Herman compresses important information about the life of Hitler and the rise of the Nazi party in a way that conveys their significance without resorting to the violence concomitant with these events, explaining how Hitler used a combination of German’s belief that they were part of a superior race – Aryans, and the Jews were subhuman. She writes, “Other countries watched Hitler gain power and saw what the Nazis were doing to the Jewish people. But they took no action. So Hitler went further.” She mentions US immigration policy, particularly as it applied to the St. Louis, a ship carrying German-Jewish refugees trying to escape the Nazis but were turned away from docking in Florida. They eventually returned to Europe, where more than two hundred fifty passengers perished at the hands of the Nazis.

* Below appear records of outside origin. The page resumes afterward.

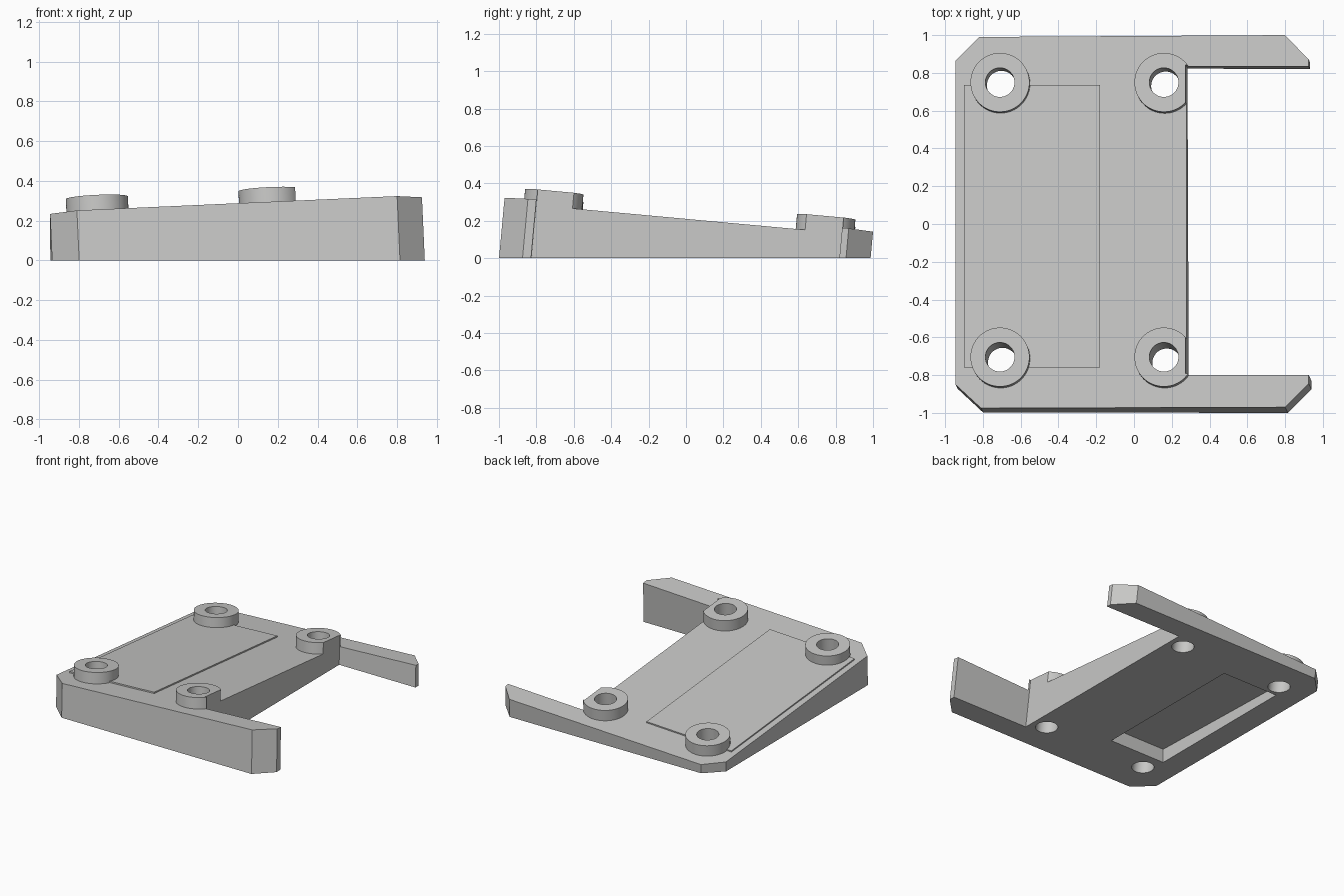
import bpy, bmesh, math
from mathutils import Vector

if "Cube" in bpy.data.objects:
    bpy.data.objects.remove(bpy.data.objects["Cube"])

# The upper face is a sloped plane; every wall runs square to that plane
SX, SY, C = 0.045, -0.092, 0.198
N = Vector((-SX, -SY, 1)).normalized()

grey = bpy.data.materials.new("light grey")
grey.diffuse_color = (0.57, 0.57, 0.56, 1)
grey.use_nodes = True
grey.node_tree.nodes["Principled BSDF"].inputs["Base Color"].default_value = grey.diffuse_color


def on_plane(x, y, k):
    """Point k above the sloped face; k=None drops it to the ground."""
    q = Vector((x, y, C + SX * x + SY * y))
    return q - N * (q.z / N.z) if k is None else q + N * k


def solid(name, low, high):
    """Closed prism between two matching outlines."""
    bm = bmesh.new()
    a = [bm.verts.new(p) for p in low]
    b = [bm.verts.new(p) for p in high]
    n = len(a)
    bm.faces.new(a[::-1])
    bm.faces.new(b)
    for i in range(n):
        j = (i + 1) % n
        bm.faces.new((a[i], a[j], b[j], b[i]))
    bmesh.ops.recalc_face_normals(bm, faces=bm.faces)
    me = bpy.data.meshes.new(name)
    bm.to_mesh(me)
    bm.free()
    me.materials.append(grey)
    ob = bpy.data.objects.new(name, me)
    bpy.context.collection.objects.link(ob)
    return ob


def prism(name, outline, k0, k1):
    return solid(name, [on_plane(x, y, k0) for x, y in outline],
                 [on_plane(x, y, k1) for x, y in outline])


def circle(cx, cy, r, n=64):
    return [(cx + r * math.cos(2 * math.pi * i / n),
             cy + r * math.sin(2 * math.pi * i / n)) for i in range(n)]


def rect(x0, x1, y0, y1):
    return [(x0, y0), (x1, y0), (x1, y1), (x0, y1)]


def cut(ob, cutter):
    bpy.context.view_layer.objects.active = ob
    m = ob.modifiers.new("cut", 'BOOLEAN')
    m.operation, m.solver, m.object = 'DIFFERENCE', 'EXACT', cutter
    bpy.ops.object.modifier_apply(modifier=m.name)


# Wedge body with chamfered corners and two arms
body = prism("wedge_body", [
    (-0.81, -0.975), (0.80, -0.97), (0.925, -0.845), (0.925, -0.80),
    (0.277, -0.80), (0.277, 0.835), (0.925, 0.835), (0.925, 0.87),
    (0.80, 1.0), (-0.82, 0.99), (-0.945, 0.865), (-0.945, -0.85)], None, 0)

# Thin raised panel on the sloped face
panel = prism("raised_panel", rect(-0.9, -0.18, -0.76, 0.735), -0.004, 0.01)

# Cutters: notch between the arms, pocket in the underside
notch = prism("notch_cutter", rect(0.277, 0.9, -0.80, 0.835), -0.1, 0.3)
pocket_xy = rect(-0.76, -0.29, -0.59, 0.63)
pocket = solid("pocket_cutter", [(x, y, -0.1) for x, y in pocket_xy],
               [(x, y, 0.105 if y < 0 else 0.07) for x, y in pocket_xy])
cut(body, pocket)

# Four ring bosses with through holes
parts, cutters = [body, panel], [notch, pocket]
for side, cx in (("left", -0.706), ("right", 0.162)):
    for end, cy in (("front", -0.712), ("back", 0.742)):
        boss = prism(f"boss_{end}_{side}", circle(cx, cy, 0.156), -0.004, 0.084)
        hole = prism("hole_cutter", circle(cx, cy, 0.077), -0.6, 0.3)
        if side == "right":
            cut(boss, notch)
        cut(boss, hole)
        cut(body, hole)
        if side == "left":
            cut(panel, hole)
        parts.append(boss)
        cutters.append(hole)

for c in cutters:
    bpy.data.objects.remove(c, do_unlink=True)

# Smooth the round walls, keep the edges crisp
bpy.ops.object.select_all(action='DESELECT')
for p in parts:
    p.select_set(True)
bpy.context.view_layer.objects.active = body
bpy.ops.object.shade_smooth_by_angle(angle=math.radians(30))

Herman engages the reader with questions? “For Hitler, a new problem came with these victories. There were many Jews in countries he invaded. Poland alone had 3.3 million Jewish people. What could be done with them?” From this question, she teaches the reader about ghettos and ghetto life, about concentration camps and what it meant to be a prisoner in one, and about the “Final Solution.” What Was The Holocaust? concludes with chapters on how the Jews fought back, how non-Jews risked their lives to help Jews, the eventual liberation of the camps and the Nuremberg trials.

What Was The Holocaust?, which includes nineteen period-piece photographs and numerous pen and ink illustrations by Jerry Hoare, fills an important gap by presenting a complex and terrifying piece of history in relevant and appealing manner for older preteens.

Republished from San Diego Jewish World